If you’re not a bit anxious these days, you probably aren’t paying attention.
Tuning out cable news and social media might be an option, but as a news junkie, I find that route impossible.
Enter mindful walking.
To be clear: I am not the mindful type. When it comes to walking (or any other exercise), I’ve always been about the burn. To keep my type 2 diabetes in check, working out means working at the highest level of exertion to torch maximum calories and lower blood sugars.
Yet over the last months spent sheltering in place, I’ve had a shift in attitude. While I still hit my stationary bike for a fast hour four times a week and complete a full body weight workout three times a week, I’ve noticed that other, more contemplative activities have gained more appeal. For the first time in my life, I’ve started a regular yoga class (online, of course) and added meditative walking to my day.
Neither activity eats up calories or sends my glucose down as fast as my more strenuous workouts. But the two have helped me combat anxiety and stress, both of which can also raise blood sugars.
My first encounter with mindful walking was a fiasco. Several years back, during a meditation retreat in Italy, our Zen master, a woman of very few words, led a group of us back and forth between a small stand of trees. Watching me jump into the lead, she approached and whispered, “You have an airport walk.”
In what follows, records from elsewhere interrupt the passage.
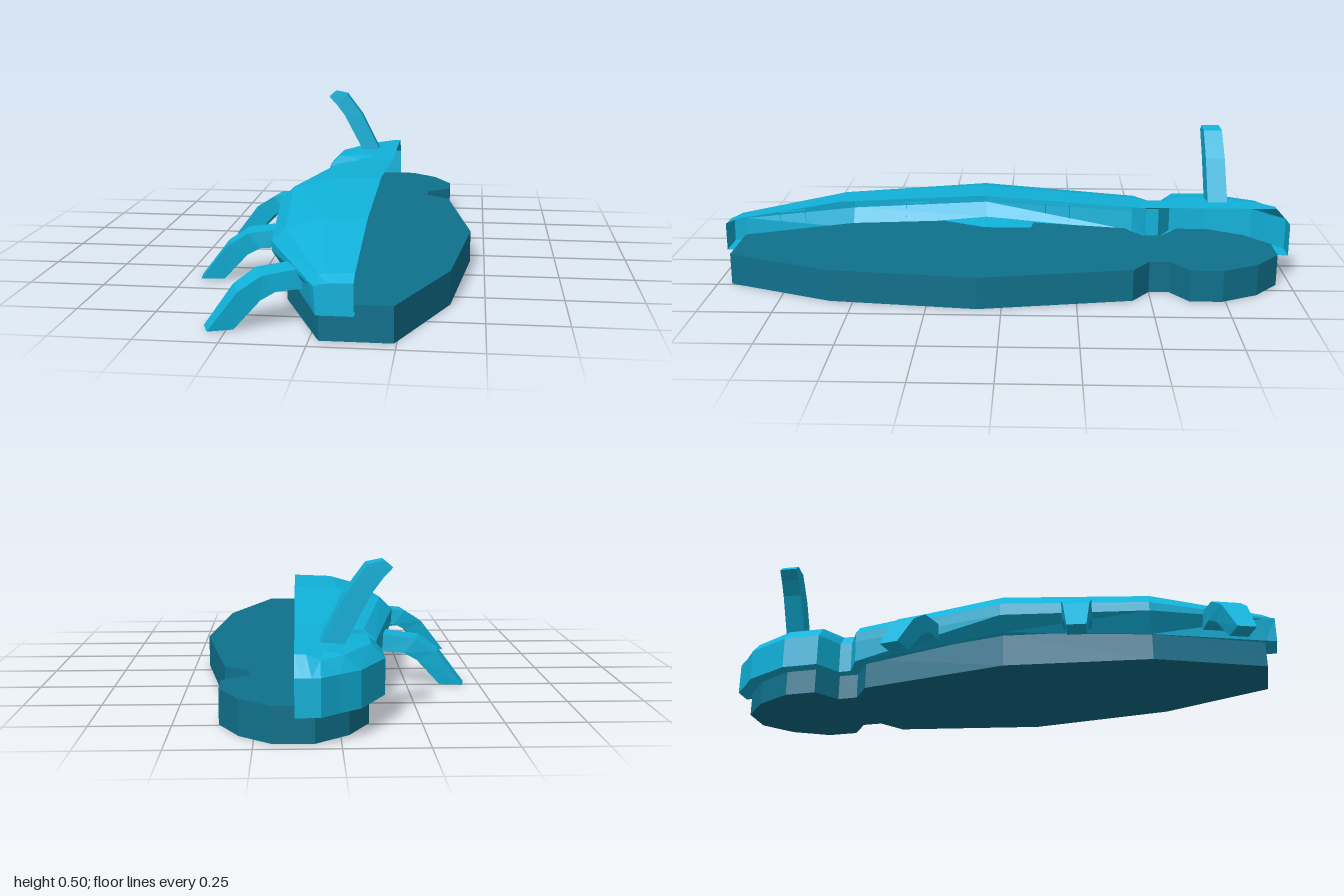
import * as THREE from 'three';

const shellBlue = new THREE.MeshStandardMaterial({ color: 0x11b2da, flatShading: true, side: THREE.DoubleSide });
shellBlue.name = 'shell blue';
const baseBlue = new THREE.MeshStandardMaterial({ color: 0x0f718d, flatShading: true });
baseBlue.name = 'base blue';

const MID = 0.133; // centre line, where the half shell is cut open

// Skin a row of cross-sections with flat facets
function loft(name, rings, closed) {
  const pos = [];
  const n = rings[0].length;
  for (let i = 0; i < rings.length - 1; i++) {
    for (let j = 0; j < (closed ? n : n - 1); j++) {
      const k = (j + 1) % n;
      const a = rings[i][j], b = rings[i + 1][j], c = rings[i + 1][k], d = rings[i][k];
      pos.push(...a, ...b, ...c, ...a, ...c, ...d);
    }
  }
  const geo = new THREE.BufferGeometry();
  geo.setAttribute('position', new THREE.Float32BufferAttribute(pos, 3));
  geo.computeVertexNormals();
  const mesh = new THREE.Mesh(geo, shellBlue);
  mesh.name = name;
  return mesh;
}

// Half cross-section at z: ridge, shoulder, bevel, rim, belt, floor edge, floor middle
const section = (z, ridge, ...pts) =>
  [[MID, ridge], ...pts, [MID, 0.088]].map(([x, y]) => [x, y, z]);
const endCap = (ring, y) => ring.map(() => [MID, y, ring[0][2]]);

// Bent four-sided limb: each step is top point, bottom point and half width
function limb(name, steps) {
  const rings = steps.map(([xt, yt, xb, yb, w]) =>
    [[xt, yt, w], [xt, yt, -w], [xb, yb, -w], [xb, yb, w]]);
  const [xt, yt, xb, yb] = steps[steps.length - 1];
  rings.push(Array.from({ length: 4 }, () => [(xt + xb) / 2, (yt + yb) / 2, 0]));
  return loft(name, rings, true);
}

export function createModel() {
  const model = new THREE.Group();
  model.name = 'beetle';

  // Flat base slab, symmetrical about the centre line
  const half = [[0.107, 0.95], [0.257, 0.58], [0.315, 0.08], [0.225, -0.44], [0.142, -0.5], [0.142, -0.57],
    [0.225, -0.63], [0.225, -0.74], [0.16, -0.865], [0.06, -0.95]];
  const outline = [...half, ...half.map(([x, z]) => [-x, z]).reverse()];
  const slabShape = new THREE.Shape(outline.map(([x, z]) => new THREE.Vector2(x + 0.135, -z)));
  const slabGeo = new THREE.ExtrudeGeometry(slabShape, { depth: 0.11, bevelEnabled: false });
  slabGeo.rotateX(-Math.PI / 2);
  const slab = new THREE.Mesh(slabGeo, baseBlue);
  slab.name = 'baseSlab';
  model.add(slab);

  // Long half shell of the abdomen
  const tail = section(0.99, 0.185, [0.07, 0.182], [0.045, 0.18], [0.02, 0.172], [0.02, 0.165], [0.025, 0.088]);
  const waist = section(-0.47, 0.258, [0, 0.254], [-0.09, 0.236], [-0.13, 0.2], [-0.13, 0.165], [-0.125, 0.09]);
  model.add(loft('abdomenShell', [
    endCap(tail, 0.13),
    tail,
    section(0.95, 0.203, [0.05, 0.2], [0.03, 0.193], [0.002, 0.172], [0.002, 0.165], [0.012, 0.088]),
    section(0.58, 0.27, [-0.01, 0.264], [-0.125, 0.232], [-0.17, 0.188], [-0.17, 0.157], [-0.125, 0.09]),
    section(0.08, 0.297, [-0.025, 0.29], [-0.18, 0.255], [-0.225, 0.21], [-0.225, 0.168], [-0.185, 0.12]),
    waist,
  ]));

  // Narrow neck
  const neckFront = section(-0.515, 0.258, [0.05, 0.256], [-0.01, 0.242], [-0.045, 0.2], [-0.045, 0.165], [-0.045, 0.09]);
  const neckBack = section(-0.56, 0.258, [0.05, 0.256], [-0.01, 0.242], [-0.045, 0.2], [-0.045, 0.165], [-0.045, 0.09]);
  model.add(loft('neck', [waist, neckFront, neckBack]));

  // Rounded half shell of the head
  const brow = section(-1, 0.2, [0.11, 0.2], [0.085, 0.2], [0.06, 0.2], [0.06, 0.165], [0.06, 0.088]);
  model.add(loft('headShell', [
    neckBack,
    section(-0.61, 0.258, [0, 0.256], [-0.095, 0.245], [-0.138, 0.2], [-0.138, 0.165], [-0.138, 0.088]),
    section(-0.74, 0.258, [0, 0.256], [-0.095, 0.245], [-0.138, 0.2], [-0.138, 0.165], [-0.138, 0.088]),
    section(-0.9, 0.258, [0.05, 0.256], [-0.01, 0.245], [-0.058, 0.2], [-0.058, 0.165], [-0.058, 0.088]),
    section(-0.95, 0.258, [0.1, 0.256], [0.06, 0.24], [0.005, 0.2], [0.005, 0.165], [0.005, 0.088]),
    brow,
    endCap(brow, 0.14),
  ]));

  // Three bent legs: root x, root z and sideways slant
  const legSteps = [
    [-0.02, 0.177, -0.02, 0.115, 0.046],
    [0.105, 0.163, 0.065, 0.112, 0.05],
    [0.175, 0.118, 0.108, 0.088, 0.043],
    [0.265, 0.002, 0.187, 0.002, 0.031],
  ];
  [['frontLeg', -0.185, -0.195, -0.045], ['middleLeg', -0.185, 0.338, 0.034], ['rearLeg', -0.065, 0.795, 0.1]]
    .forEach(([name, x, z, slant]) => {
      const leg = limb(name, legSteps);
      leg.position.set(x, 0, z);
      leg.rotation.y = Math.atan2(-slant, -0.265);
      model.add(leg);
    });

  // Curved feeler on the head
  const feeler = limb('feeler', [
    [-0.06, 0.25, 0.012, 0.25, 0.035],
    [0.015, 0.4, 0.09, 0.398, 0.034],
    [0.08, 0.487, 0.125, 0.445, 0.033],
    [0.13, 0.497, 0.155, 0.476, 0.031],
  ]);
  feeler.position.z = -0.752;
  feeler.rotation.y = Math.PI + 0.06;
  model.add(feeler);

  return model;
}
At first her words made no sense. But as she slipped behind and I continued to barrel forward, her words caught me: I was racing through the secluded countryside as if I were hurrying to catch a plane.
At the time, though, I shook her off. The entire concept of going slow annoyed me. Life was short! Why not hurry to get where you wanted to go?
But sequestered at home, I’ve had a change of heart. In the absence of people to meet and places to go, I’ve developed an odd and inexplicable appreciation for taking my time: eating more slowly, savoring a glass of wine, even taking my time folding clothes.
And, I’ve been practicing walking mindfully. Rather than fixing on how far or fast I can go, I’ve focused on sensations that I might otherwise ignore. Like how my breath enters and leaves my body, the feel of the ground beneath the balls of my feet, how my head balances on my neck. And when my mind inevitably wanders or I feel myself speeding up, I gently guide myself back to the sensations of propelling myself through space and nothing else.
All of this is harder than it sounds, but with practice, you might find yourself looking forward to these moments of escape from the tensions of your day. The steps may not be aerobic, but sometimes slow going gets you places you might not expect.